It’s no secret that financial services are fast becoming a digital business. We call ourselves a technology company with a balance sheet and are heavily investing in the digital agenda. The need to be innovative, whilst being resilient and secure, is a core challenge we face as a financial institution to ensure we remain competitive throughout what can be described as a technological revolution.
One of the technologies that have become somewhat of a buzz word is Artificial Intelligence, and despite it being described as a mature technology, it is now being given more attention as a potential solution to existing issues.
The speed and extent of the transition are exceeding all our expectations. Artificial intelligence now drives the way leading firms provide everything from customer service to investment advice. Digital labour, or robotic process automation, is helping firms automate things they couldn’t do before, without having to hire an army of staff. And all of this enabled by cheaper storage, a wealth of data and more efficient powerful computing.
Barclays, as a trusted financial partner of millions of individuals, companies and governments across the globe, is facing a similar technological revolution that is changing the way we interact with technology. Our clients are demanding faster delivery, tailored products and competitive pricing; all whilst choosing to interact with us more digitally.

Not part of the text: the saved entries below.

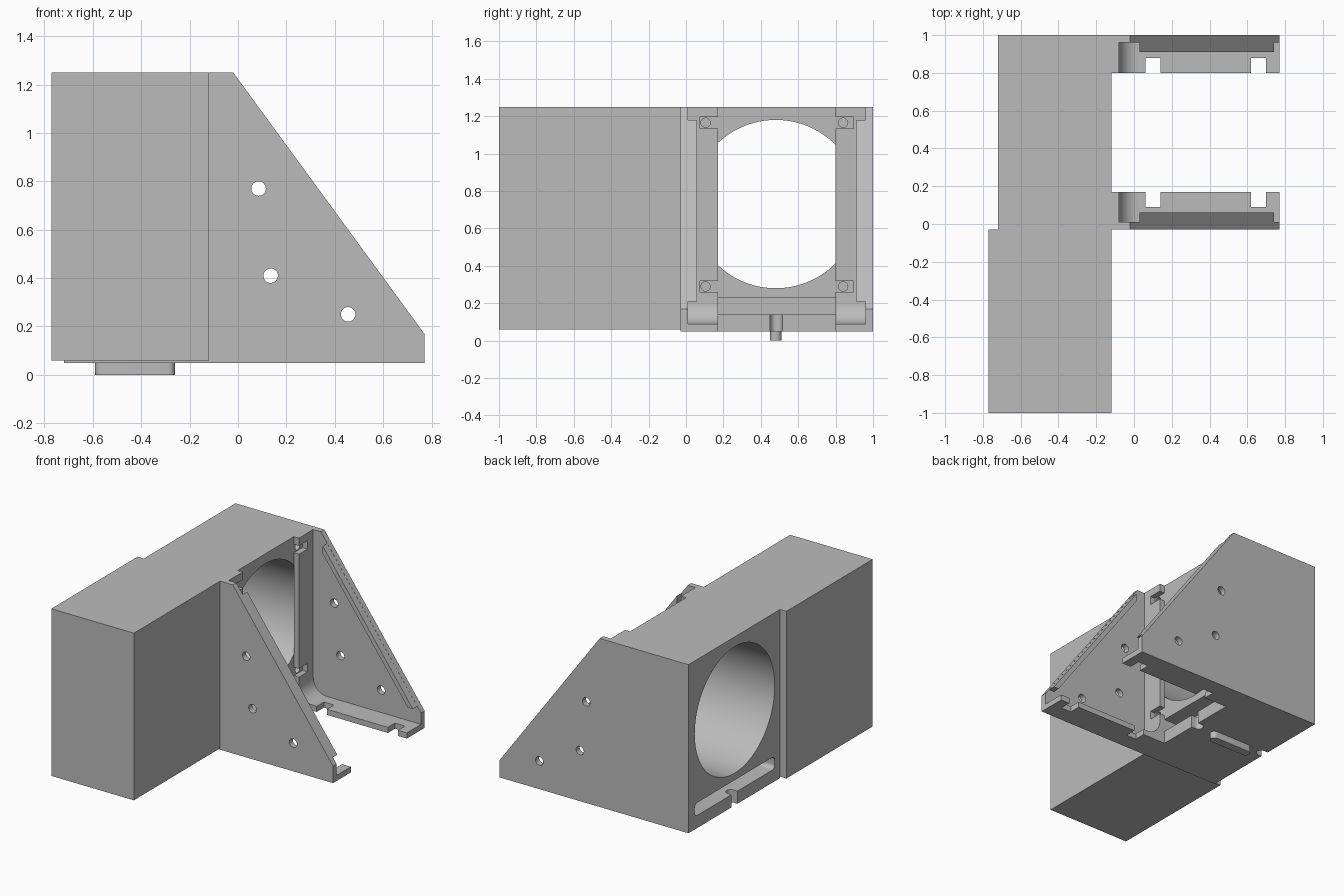
import bpy, bmesh
from math import sin, cos, pi, radians
from mathutils import Vector

if "Cube" in bpy.data.objects:
    bpy.data.objects.remove(bpy.data.objects["Cube"])

grey = bpy.data.materials.new("light_grey")
grey.use_nodes = True
grey.diffuse_color = (0.5, 0.5, 0.5, 1)
grey.node_tree.nodes["Principled BSDF"].inputs["Base Color"].default_value = (0.5, 0.5, 0.5, 1)

MID = 0.485  # centre line of the bracket, in y


def prism(name, pts, axis, lo, hi):
    """Extrude a 2D outline along an axis; outline uses the other two axes in order."""
    bm = bmesh.new()

    def place(p, d):
        c = list(p)
        c.insert(axis, d)
        return bm.verts.new(c)

    face = bm.faces.new([place(p, lo) for p in pts])
    ext = bmesh.ops.extrude_face_region(bm, geom=[face])
    shift = Vector([0, 0, 0])
    shift[axis] = hi - lo
    verts = [g for g in ext["geom"] if isinstance(g, bmesh.types.BMVert)]
    bmesh.ops.translate(bm, vec=shift, verts=verts)
    bmesh.ops.recalc_face_normals(bm, faces=bm.faces)
    mesh = bpy.data.meshes.new(name)
    bm.to_mesh(mesh)
    bm.free()
    mesh.materials.append(grey)
    ob = bpy.data.objects.new(name, mesh)
    bpy.context.collection.objects.link(ob)
    return ob


def box(name, x, y, z):
    return prism(name, [(x[0], y[0]), (x[1], y[0]), (x[1], y[1]), (x[0], y[1])], 2, *z)


def arc(cx, cy, r, start, end, n):
    steps = [radians(start + (end - start) * i / n) for i in range(n + 1)]
    return [(cx + r * cos(a), cy + r * sin(a)) for a in steps]


def cylinder(name, cx, cy, r, axis, lo, hi, n=32):
    return prism(name, arc(cx, cy, r, 0, 360, n)[:-1], axis, lo, hi)


def rounded(y0, y1, z0, z1, r):
    """Outline of a rectangle with rounded corners."""
    return (arc(y1 - r, z1 - r, r, 0, 90, 8) + arc(y0 + r, z1 - r, r, 90, 180, 8)
            + arc(y0 + r, z0 + r, r, 180, 270, 8) + arc(y1 - r, z0 + r, r, 270, 360, 8))


def activate(ob):
    bpy.ops.object.select_all(action='DESELECT')
    ob.select_set(True)
    bpy.context.view_layer.objects.active = ob


def cut(ob, cutters):
    activate(ob)
    for c in cutters:
        mod = ob.modifiers.new("cut", 'BOOLEAN')
        mod.operation = 'DIFFERENCE'
        mod.solver = 'EXACT'
        mod.object = c
        bpy.ops.object.modifier_apply(modifier=mod.name)
        bpy.data.objects.remove(c)


def smooth(ob):
    activate(ob)
    bpy.ops.object.shade_smooth_by_angle(angle=radians(30))


def span(a, b, mirrored):
    return (2 * MID - b, 2 * MID - a) if mirrored else (a, b)


# Solid block beside the bracket
box("main_block", (-0.77, -0.12), (-1, -0.03), (0.06, 1.25))

# Housing with a round bore, end pockets, notches and screw holes
housing = box("bored_housing", (-0.72, -0.12), (-0.03, 1), (0.05, 1.25))
cutters = [cylinder("bore", MID - 0.005, 0.73, 0.45, 0, -0.8, 0, 96),
           prism("back_pocket", rounded(0.03, 0.93, 0.14, 0.23, 0.03), 0, -0.8, -0.55),
           box("front_pocket", (-0.25, 0), (0.17, 0.80), (0.14, 0.23))]
for x0, x1, centre in ((-0.8, -0.69, -0.69), (-0.15, 0, -0.15)):
    cutters.append(box("notch", (x0, x1), (0.45, 0.515), (0, 0.16)))
    cutters.append(cylinder("notch_end", centre, 0.4825, 0.0325, 2, 0, 0.16))
for y in (0.105, 2 * MID - 0.13):
    for z in (0.29, 1.165):
        cutters.append(cylinder("screw_hole", y, z, 0.025, 0, -0.2, 0, 20))
cut(housing, cutters)
smooth(housing)

# Locating key under the housing
key = prism("locating_key", rounded(-0.59, -0.26, 0.45, 0.51, 0.0299), 2, 0, 0.06)
# The outline lies in x and y, so it already sits under the housing
smooth(key)

plate_outline = [(-0.12, 0.05), (0.77, 0.05), (0.77, 0.17), (-0.02, 1.25), (-0.12, 1.25)]
rib_outline = [(0.03, 1.18), (0.74, 0.21), (0.70, 0.21), (0.03, 1.125)]
flange_outline = ([(-0.12, 0.05), (0.77, 0.05), (0.77, 0.09)]
                  + arc(0.03, 0.20, 0.11, 270, 180, 12)
                  + [(-0.08, 1.25), (-0.12, 1.25)])

for side, mirrored in (("front", False), ("back", True)):
    # Triangular side plate with three holes
    plate = prism(side + "_side_plate", plate_outline, 1, *span(-0.03, 0.01, mirrored))
    cut(plate, [cylinder("hole", x, z, 0.03, 1, -0.2, 1.2)
                for x, z in ((0.085, 0.77), (0.135, 0.41), (0.455, 0.25))])
    smooth(plate)

    # Stiffening rib along the sloped edge
    prism(side + "_sloped_rib", rib_outline, 1, *span(0.01, 0.06, mirrored))

    # L-shaped flange with a filleted corner and screw notches
    flange = prism(side + "_flange", flange_outline, 1, *span(0.01, 0.17, mirrored))
    notches = [box("slot", (x, x + 0.08), span(0.09, 0.2, mirrored), (0, 0.12))
               for x in (0.06, 0.62)]
    notches += [box("slot", (-0.2, 0), span(0.075, 0.2, mirrored), (z, z + 0.06))
                for z in (0.26, 1.135)]
    cut(flange, notches)
    smooth(flange)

Across the bank, there are several initiatives and forums that have emerged to try to address these client needs. Technology domains and innovation committees across our retail and commercial businesses; product, operations and technology, are working to understand the impacts of new technologies and how our business models will change in the coming years.
Work is being done across traditional silos at an organisational and operational level, as the challenge to bring these together continues; working to enable and improve collaboration, communication, efficiency and swift agile delivery to create a truly innovative culture in the bank. There is still more to do, but the support for innovation has indeed been overwhelming from all levels of the organisation.
As one of those looking at Innovation and future technologies in the Corporate Bank, I have seen the huge advancements we have made in the past two years, moving from concepts to experimentation and implementation of emerging technologies, such as AI in the Corporate Bank. Over the last few years, we have experimented with Predictive Analytics to support our relationship teams, Natural Language Processing to service clients and Distributed Ledgers in Syndicated Debt, to name a few.
In my role, I have also seen an emergence in the number of startups and FinTech’s with interest in applying data science to tackle large Corporate Banking processes. The sheer number of new companies is an indication of the value seen in the market to tackle such issues as well as the increasing demand by financial institutions for such solutions. This presents a huge opportunity as an incumbent bank to ensure we use the most advanced technology to retain and obtain clients, as we continue to build our brand as a technology company with a balance sheet.
I look forward to delving deeper into this topic, as well as continuing my work in supporting a more innovative and digital Corporate Bank.